◆ Aim of the task ◆
Copy the entries exactly. Their pictures do not belong in the copy.
..........
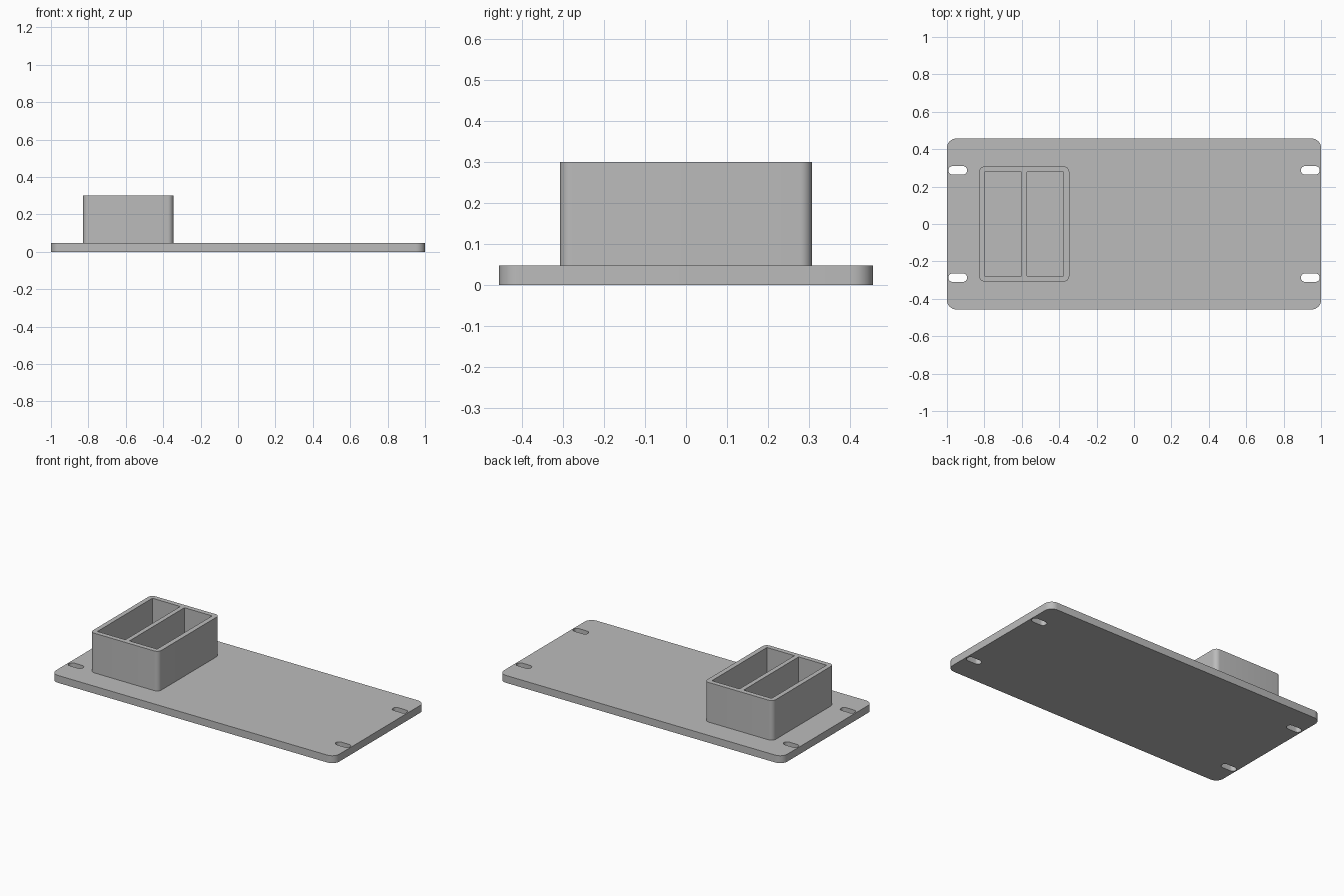
import bpy, bmesh
from math import pi, cos, sin

cube = bpy.data.objects.get("Cube")
if cube:
    bpy.data.objects.remove(cube, do_unlink=True)

grey = bpy.data.materials.new("plain grey")
grey.use_nodes = True
colour = (0.5, 0.5, 0.5, 1)
grey.diffuse_color = colour
grey.node_tree.nodes["Principled BSDF"].inputs["Base Color"].default_value = colour


def rounded_rect(x0, x1, y0, y1, r=0, steps=8):
    """Outline of a rectangle with rounded corners, anticlockwise."""
    if r == 0:
        return [(x0, y0), (x1, y0), (x1, y1), (x0, y1)]
    corners = [(x1 - r, y1 - r), (x0 + r, y1 - r), (x0 + r, y0 + r), (x1 - r, y0 + r)]
    return [(cx + r * cos(a), cy + r * sin(a))
            for q, (cx, cy) in enumerate(corners)
            for a in [(q + i / steps) * pi / 2 for i in range(steps + 1)]]


def extruded(name, loops, z0, z1):
    """Solid from an outer outline and the outlines of its holes."""
    bm = bmesh.new()
    for loop in loops:
        verts = [bm.verts.new((x, y, z0)) for x, y in loop]
        for a, b in zip(verts, verts[1:] + verts[:1]):
            bm.edges.new((a, b))
    bmesh.ops.triangle_fill(bm, use_beauty=True, edges=bm.edges[:], normal=(0, 0, 1))
    top = bmesh.ops.extrude_face_region(bm, geom=bm.faces[:], use_keep_orig=True)["geom"]
    bmesh.ops.translate(bm, vec=(0, 0, z1 - z0),
                        verts=[g for g in top if isinstance(g, bmesh.types.BMVert)])
    bmesh.ops.recalc_face_normals(bm, faces=bm.faces[:])
    mesh = bpy.data.meshes.new(name)
    bm.to_mesh(mesh)
    bm.free()
    mesh.materials.append(grey)
    obj = bpy.data.objects.new(name, mesh)
    bpy.context.collection.objects.link(obj)
    bpy.ops.object.select_all(action="DESELECT")
    obj.select_set(True)
    bpy.context.view_layer.objects.active = obj
    bpy.ops.object.shade_smooth_by_angle(angle=pi / 6)
    return obj


PLATE_TOP = 0.047

# Base plate with a mounting slot near each corner
slots = []
for sx in (-0.9425, 0.9425):
    for sy in (-0.287, 0.287):
        slots.append(rounded_rect(sx - 0.05, sx + 0.05, sy - 0.0225, sy + 0.0225, 0.0222))
extruded("base_plate", [rounded_rect(-1, 1, -0.457, 0.457, 0.05)] + slots, 0, PLATE_TOP)

# Open box with two compartments; the plate is its floor
compartments = [rounded_rect(x0, x1, -0.277, 0.277)
                for x0, x1 in ((-0.798, -0.601), (-0.572, -0.377))]
extruded("divided_box", [rounded_rect(-0.828, -0.346, -0.308, 0.308, 0.03)] + compartments,
         PLATE_TOP, 0.3)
..........
◆ Solution ◆
import bpy, bmesh
from math import pi, cos, sin

cube = bpy.data.objects.get("Cube")
if cube:
    bpy.data.objects.remove(cube, do_unlink=True)

grey = bpy.data.materials.new("plain grey")
grey.use_nodes = True
colour = (0.5, 0.5, 0.5, 1)
grey.diffuse_color = colour
grey.node_tree.nodes["Principled BSDF"].inputs["Base Color"].default_value = colour


def rounded_rect(x0, x1, y0, y1, r=0, steps=8):
    """Outline of a rectangle with rounded corners, anticlockwise."""
    if r == 0:
        return [(x0, y0), (x1, y0), (x1, y1), (x0, y1)]
    corners = [(x1 - r, y1 - r), (x0 + r, y1 - r), (x0 + r, y0 + r), (x1 - r, y0 + r)]
    return [(cx + r * cos(a), cy + r * sin(a))
            for q, (cx, cy) in enumerate(corners)
            for a in [(q + i / steps) * pi / 2 for i in range(steps + 1)]]


def extruded(name, loops, z0, z1):
    """Solid from an outer outline and the outlines of its holes."""
    bm = bmesh.new()
    for loop in loops:
        verts = [bm.verts.new((x, y, z0)) for x, y in loop]
        for a, b in zip(verts, verts[1:] + verts[:1]):
            bm.edges.new((a, b))
    bmesh.ops.triangle_fill(bm, use_beauty=True, edges=bm.edges[:], normal=(0, 0, 1))
    top = bmesh.ops.extrude_face_region(bm, geom=bm.faces[:], use_keep_orig=True)["geom"]
    bmesh.ops.translate(bm, vec=(0, 0, z1 - z0),
                        verts=[g for g in top if isinstance(g, bmesh.types.BMVert)])
    bmesh.ops.recalc_face_normals(bm, faces=bm.faces[:])
    mesh = bpy.data.meshes.new(name)
    bm.to_mesh(mesh)
    bm.free()
    mesh.materials.append(grey)
    obj = bpy.data.objects.new(name, mesh)
    bpy.context.collection.objects.link(obj)
    bpy.ops.object.select_all(action="DESELECT")
    obj.select_set(True)
    bpy.context.view_layer.objects.active = obj
    bpy.ops.object.shade_smooth_by_angle(angle=pi / 6)
    return obj


PLATE_TOP = 0.047

# Base plate with a mounting slot near each corner
slots = []
for sx in (-0.9425, 0.9425):
    for sy in (-0.287, 0.287):
        slots.append(rounded_rect(sx - 0.05, sx + 0.05, sy - 0.0225, sy + 0.0225, 0.0222))
extruded("base_plate", [rounded_rect(-1, 1, -0.457, 0.457, 0.05)] + slots, 0, PLATE_TOP)

# Open box with two compartments; the plate is its floor
compartments = [rounded_rect(x0, x1, -0.277, 0.277)
                for x0, x1 in ((-0.798, -0.601), (-0.572, -0.377))]
extruded("divided_box", [rounded_rect(-0.828, -0.346, -0.308, 0.308, 0.03)] + compartments,
         PLATE_TOP, 0.3)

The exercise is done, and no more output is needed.